Search the records for the word "white". Copy every line where it appears.

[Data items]
--------------------------------------------------

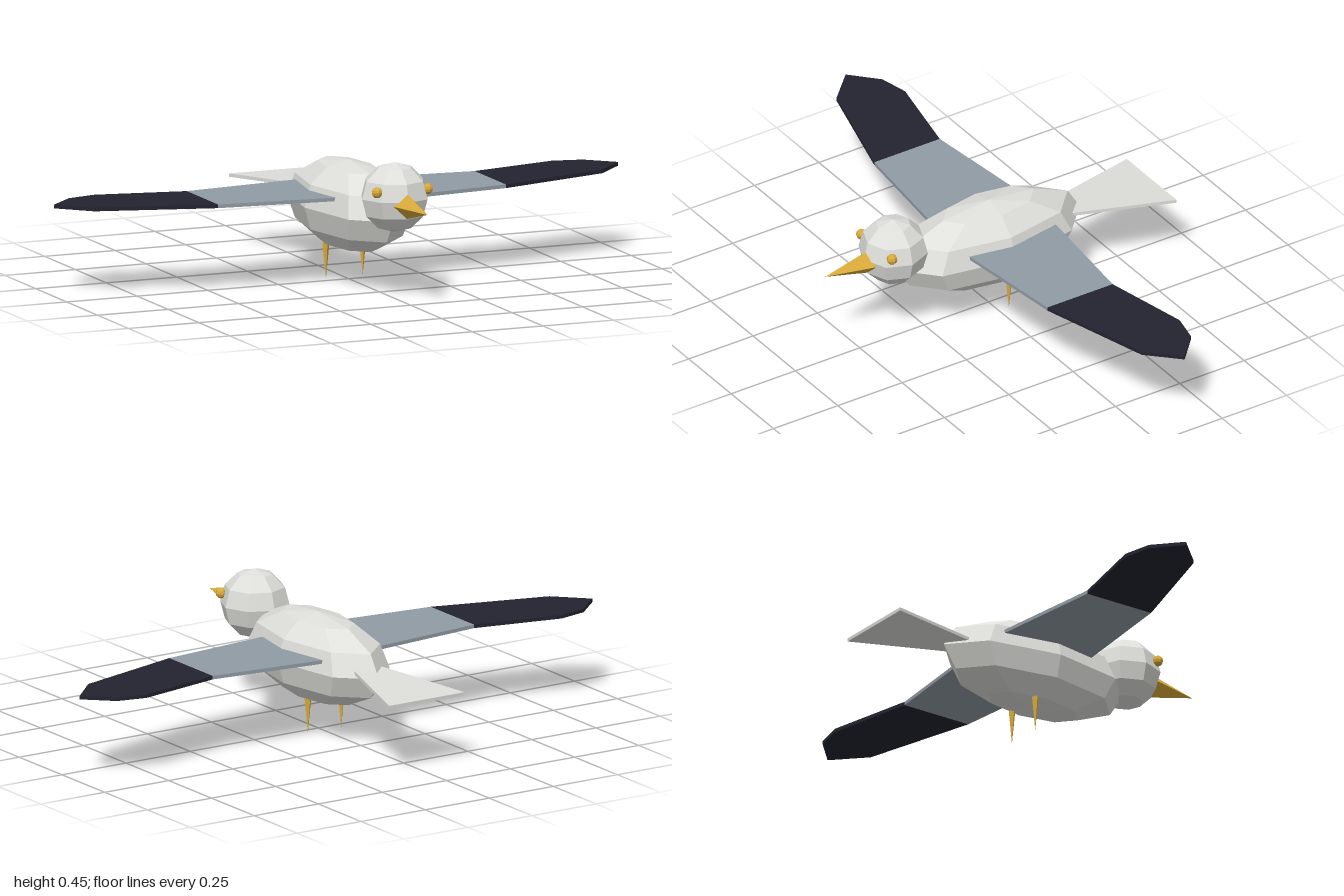
import * as THREE from 'three';

const material = (name, color, flatShading = true) => {
  const m = new THREE.MeshStandardMaterial({ color, flatShading });
  m.name = name;
  return m;
};

export function createModel() {
  const bird = new THREE.Group();
  bird.name = 'bird';
  const white = material('white plumage', 0xdededa);
  const grey = material('grey wing', 0x919ba5);
  const black = material('black wing tip', 0x232330);
  const gold = material('golden yellow', 0xd8aa3a);

  const add = (name, geometry, mat, x, y, z) => {
    const mesh = new THREE.Mesh(geometry, mat);
    mesh.name = name;
    mesh.position.set(x, y, z);
    bird.add(mesh);
    return mesh;
  };

  // Flat horizontal plate from [x, z] corners, its lower face at y = 0
  const plate = (corners, thickness) => {
    const shape = new THREE.Shape(corners.map(([x, z]) => new THREE.Vector2(x, -z)));
    return new THREE.ExtrudeGeometry(shape, { depth: thickness, bevelEnabled: false })
      .rotateX(-Math.PI / 2);
  };

  // Body and head
  add('body', new THREE.SphereGeometry(1, 8, 6).scale(0.157, 0.148, 0.355), white, 0, 0.247, 0);
  add('head', new THREE.SphereGeometry(0.115, 8, 6), white, 0, 0.335, 0.37);

  // Four-sided beak pointing forward
  add('beak', new THREE.ConeGeometry(0.046, 0.18, 4).rotateX(Math.PI / 2), gold, 0, 0.322, 0.545);

  // Tail fan, sloping slightly down to the back
  const tail = plate([[-0.042, 0], [0.042, 0], [0.147, -0.385], [-0.147, -0.385]], 0.011);
  add('tail', tail, white, 0, 0.26, -0.25).rotation.x = -0.06;

  for (const side of [1, -1]) {
    const label = side > 0 ? 'left' : 'right';
    const mirror = (corners) => corners.map(([x, z]) => [side * x, z]);

    // Wing: grey inner panel and dark outer panel
    const wingY = side > 0 ? 0.279 : 0.291;
    const inner = [[0.08, 0.154], [0.51, 0.107], [0.51, -0.147], [0.08, -0.193]];
    const outer = [[0.51, 0.107], [0.9, -0.003], [1, -0.104], [0.91, -0.188],
      [0.81, -0.21], [0.51, -0.147]];
    add(label + 'WingInner', plate(mirror(inner), 0.012), grey, 0, wingY, 0);
    add(label + 'WingTip', plate(mirror(outer), 0.012), black, 0, wingY, 0);

    // Eye and tapering leg
    add(label + 'Eye', new THREE.SphereGeometry(0.018, 8, 6), gold, side * 0.09, 0.367, 0.434);
    add(label + 'Leg', new THREE.ConeGeometry(0.013, 0.12, 4).rotateX(Math.PI),
      gold, side * 0.065, 0.06, -0.037);
  }
  return bird;
}
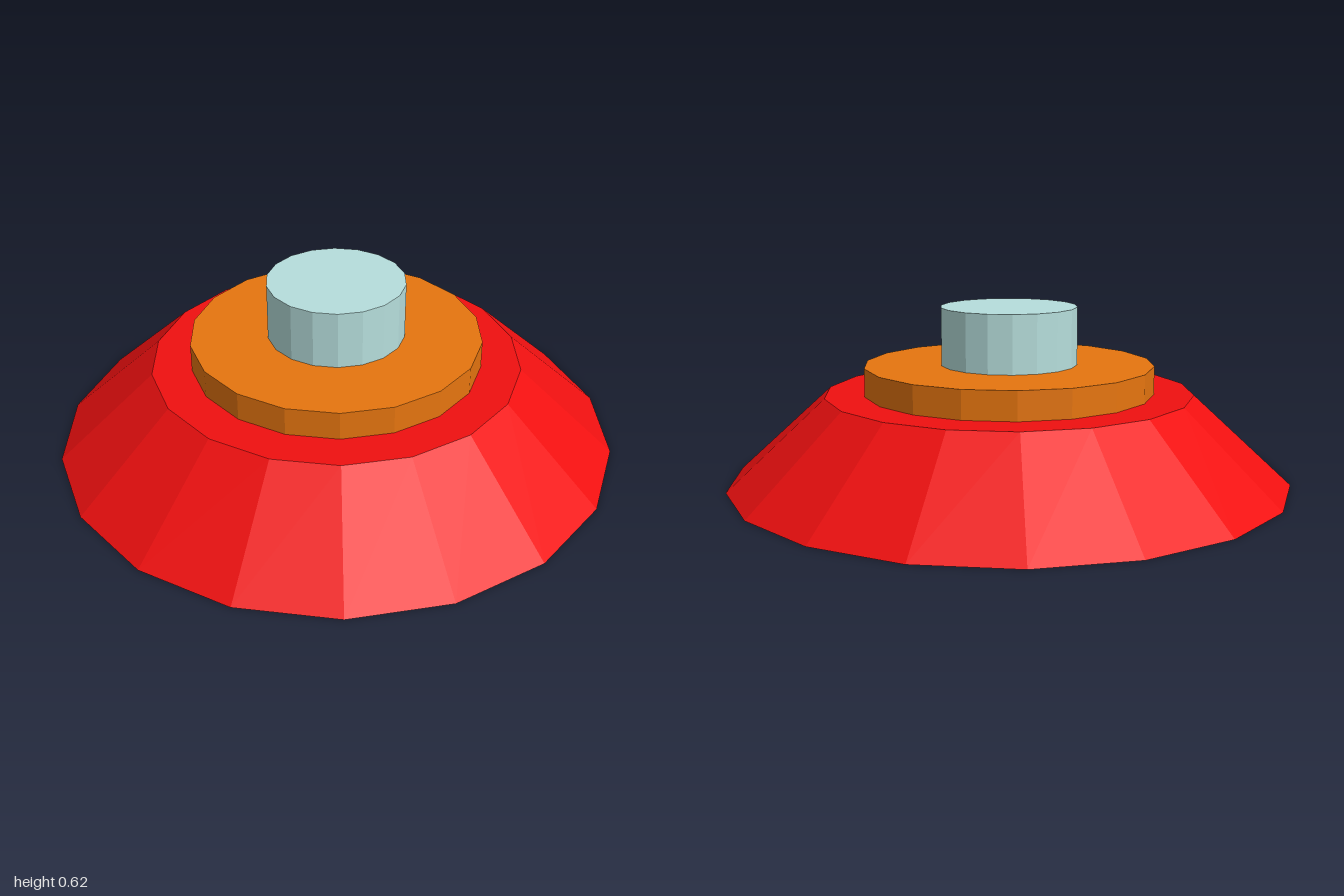
import * as THREE from 'three';

const SIDES = 18;

// One faceted tier, standing on y0, with a corner on the x axis
function tier(name, rTop, rBottom, y0, y1, color, baseColor = color) {
  const geometry = new THREE.CylinderGeometry(rTop, rBottom, y1 - y0, SIDES, 1, false, Math.PI / 2);
  geometry.translate(0, (y0 + y1) / 2, 0);
  const paint = (c) => new THREE.MeshStandardMaterial({ color: c, flatShading: true });
  const body = paint(color);
  const mesh = new THREE.Mesh(geometry, [body, body, paint(baseColor)]); // side, top, underside
  mesh.name = name;
  return mesh;
}

export function createModel() {
  const group = new THREE.Group();
  group.name = 'tieredButton';

  // Wide sloped base with a dark underside
  group.add(tier('slopedBase', 0.655, 1, 0, 0.315, 0xf01010, 0x444444));
  // Flat disc in the middle
  group.add(tier('middleDisc', 0.515, 0.515, 0.315, 0.415, 0xe6750f));
  // Narrow cylinder on top
  group.add(tier('topKnob', 0.243, 0.243, 0.415, 0.62, 0xb6dedc));

  return group;
}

--------------------------------------------------

THE ANSWER.
  const white = material('white plumage', 0xdededa);
  add('body', new THREE.SphereGeometry(1, 8, 6).scale(0.157, 0.148, 0.355), white, 0, 0.247, 0);
  add('head', new THREE.SphereGeometry(0.115, 8, 6), white, 0, 0.335, 0.37);
  add('tail', tail, white, 0, 0.26, -0.25).rotation.x = -0.06;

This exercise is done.